My own garden hasn't featured so much in my last few posts. It's not that nothing is happening; there have been ongoing flowers from my rondeletia, hippeastrums, flowering lignum, and salvias. But my overwhelming impression is that the garden is poised like an athlete on the starting blocks, just about to explode into a riot of colour, once the first of the day lilies are out.

In the meantime, far above it all, are these two elegant beauties.

Dendrobium speciosum
Not such a great photo, but my brother climbed quite high into the canopy of the poinciana to attach this orchid for me, and I am not quite so nimble. The lovely creamy lemon spray is about two foot long.
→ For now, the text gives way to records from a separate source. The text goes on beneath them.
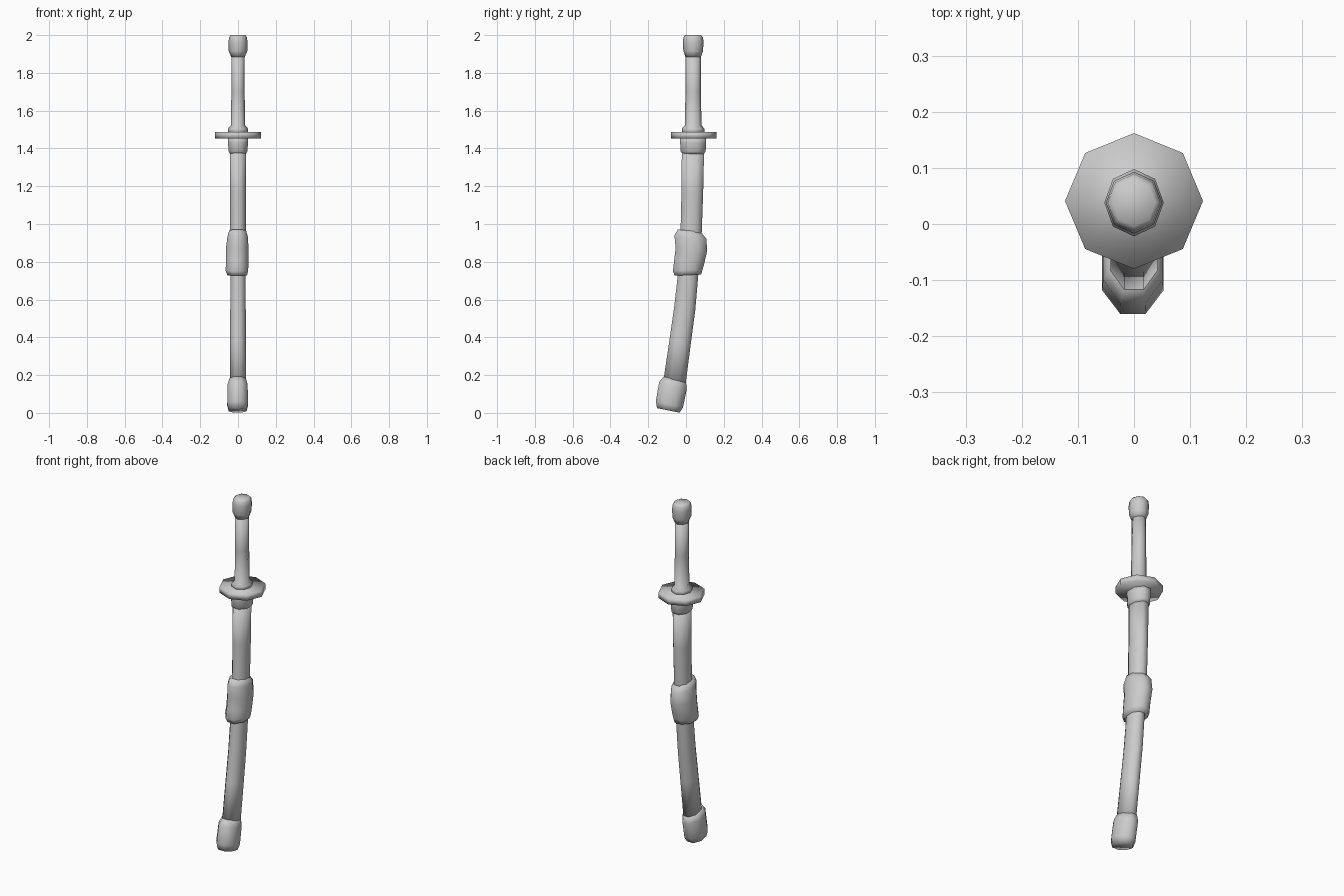
import bpy, bmesh, math

if "Cube" in bpy.data.objects:
    bpy.data.objects.remove(bpy.data.objects["Cube"])

SIDES = 8


def tube(name, rings, flat_front=False, smooth=180):
    """Loft octagonal rings (cx, y_min, y_max, z, half_width_x, tilt_slope), capped at both ends."""
    bm = bmesh.new()
    phase = math.pi / SIDES if flat_front else 0
    grow = 1 / math.cos(math.pi / SIDES) if flat_front else 1
    loops = []
    for cx, y0, y1, z, rx, slope in rings:
        cy, ry = (y0 + y1) / 2, (y1 - y0) / 2 * grow
        loop = []
        for i in range(SIDES):
            a = phase + i * math.tau / SIDES
            dy = ry * math.sin(a)
            loop.append(bm.verts.new((cx + rx * grow * math.cos(a), cy + dy, z + dy * slope)))
        loops.append(loop)
    for a, b in zip(loops, loops[1:]):
        for i in range(SIDES):
            j = (i + 1) % SIDES
            bm.faces.new((a[i], a[j], b[j], b[i]))
    bm.faces.new(loops[0])
    bm.faces.new(loops[-1])
    bmesh.ops.recalc_face_normals(bm, faces=bm.faces)
    mesh = bpy.data.meshes.new(name)
    bm.to_mesh(mesh)
    bm.free()
    ob = bpy.data.objects.new(name, mesh)
    bpy.context.collection.objects.link(ob)
    bpy.ops.object.select_all(action='DESELECT')
    ob.select_set(True)
    bpy.context.view_layer.objects.active = ob
    bpy.ops.object.shade_smooth_by_angle(angle=math.radians(smooth))
    return ob


def straight(name, profile, cy=0.038, **kw):
    """Upright tube from (z, half_width_x, half_width_y)."""
    return tube(name, [(0, cy - ry, cy + ry, z, rx, 0) for z, rx, ry in profile], **kw)


# Grip with flared collar at the guard
straight("handle", [(1.48, .053, .06), (1.505, .053, .06), (1.522, .038, .044),
                    (1.70, .035, .041), (1.91, .035, .040)])

# Rounded pommel
straight("pommel", [(1.885, .036, .041), (1.915, .049, .052), (1.965, .050, .055),
                    (1.99, .047, .051), (2.0, .038, .042)])

# Octagonal hand guard
straight("guard", [(1.453, .123, .121), (1.488, .123, .121)], cy=.041, smooth=100)

# Scabbard mouth collar
straight("scabbard_mouth", [(1.37, .042, .056), (1.385, .050, .066),
                            (1.43, .053, .069), (1.46, .053, .069)], flat_front=True)

# Curved scabbard
tube("scabbard", [
    (0, -.022, .096, 1.40, .043, 0),
    (0, -.024, .091, 1.17, .042, -.01),
    (0, -.029, .083, 0.95, .041, -.03),
    (0, -.044, .064, 0.72, .041, -.08),
    (0, -.063, .049, 0.55, .041, -.12),
    (0, -.087, .026, 0.38, .042, -.16),
    (0, -.121, -.004, 0.15, .042, -.22)], flat_front=True)

# Wrapped band with the cord knob bulging to one side
tube("cord_band", [
    (-.002, -.044, .078, 0.965, .044, -.10),
    (-.002, -.061, .108, 0.93, .054, -.10),
    (-.004, -.055, .112, 0.865, .060, -.08),
    (-.004, -.063, .098, 0.80, .059, -.05),
    (-.006, -.069, .088, 0.755, .060, .05),
    (-.004, -.060, .080, 0.73, .052, .05)], flat_front=True)

# End cap of the scabbard
tube("scabbard_tip", [
    (-.002, -.118, .000, 0.178, .043, -.25),
    (-.002, -.142, .004, 0.145, .053, -.25),
    (-.002, -.160, -.016, 0.045, .055, -.23),
    (-.002, -.153, -.034, 0.013, .047, -.20)], flat_front=True)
In previous years I have had several sprays, but this year only one because of damage from dendrobium beetles last season (you can see the 'chew' marks on some of the leaves to the left, and the new shoots were seriously damaged).

Further down the tree, on the main trunk and on a completely different scale, is this delicate tick orchid.

Dockrillia linguiformis

Saturday, 8 October 2011

Hibiscus and a handsome stranger

Brisbane's City Botanic Gardens are only 4 or 5 blocks from my office in the City, so I am ashamed I don't wander down more frequently in my lunch hour. The five minute stroll is amply rewarded by the beautiful gardens and river views. On a recent visit, the hibiscus were simply stunning, and this was followed by one of those chance meetings...

Isn't he gorgeous? I came upon this handsome feller alongside one of the garden's ponds, just as I was heading back to work. He is an Eastern Water Dragon, nearly a metre long. I thought he might be a bit shy, but when I started snapping a few photos, he came even closer and posed beautifully for me.  You can see the red chest in the photo below, which identifies him as a male (that, and the adoring females in his harem just out of sight). 



Related Posts Plugin for WordPress, Blogger...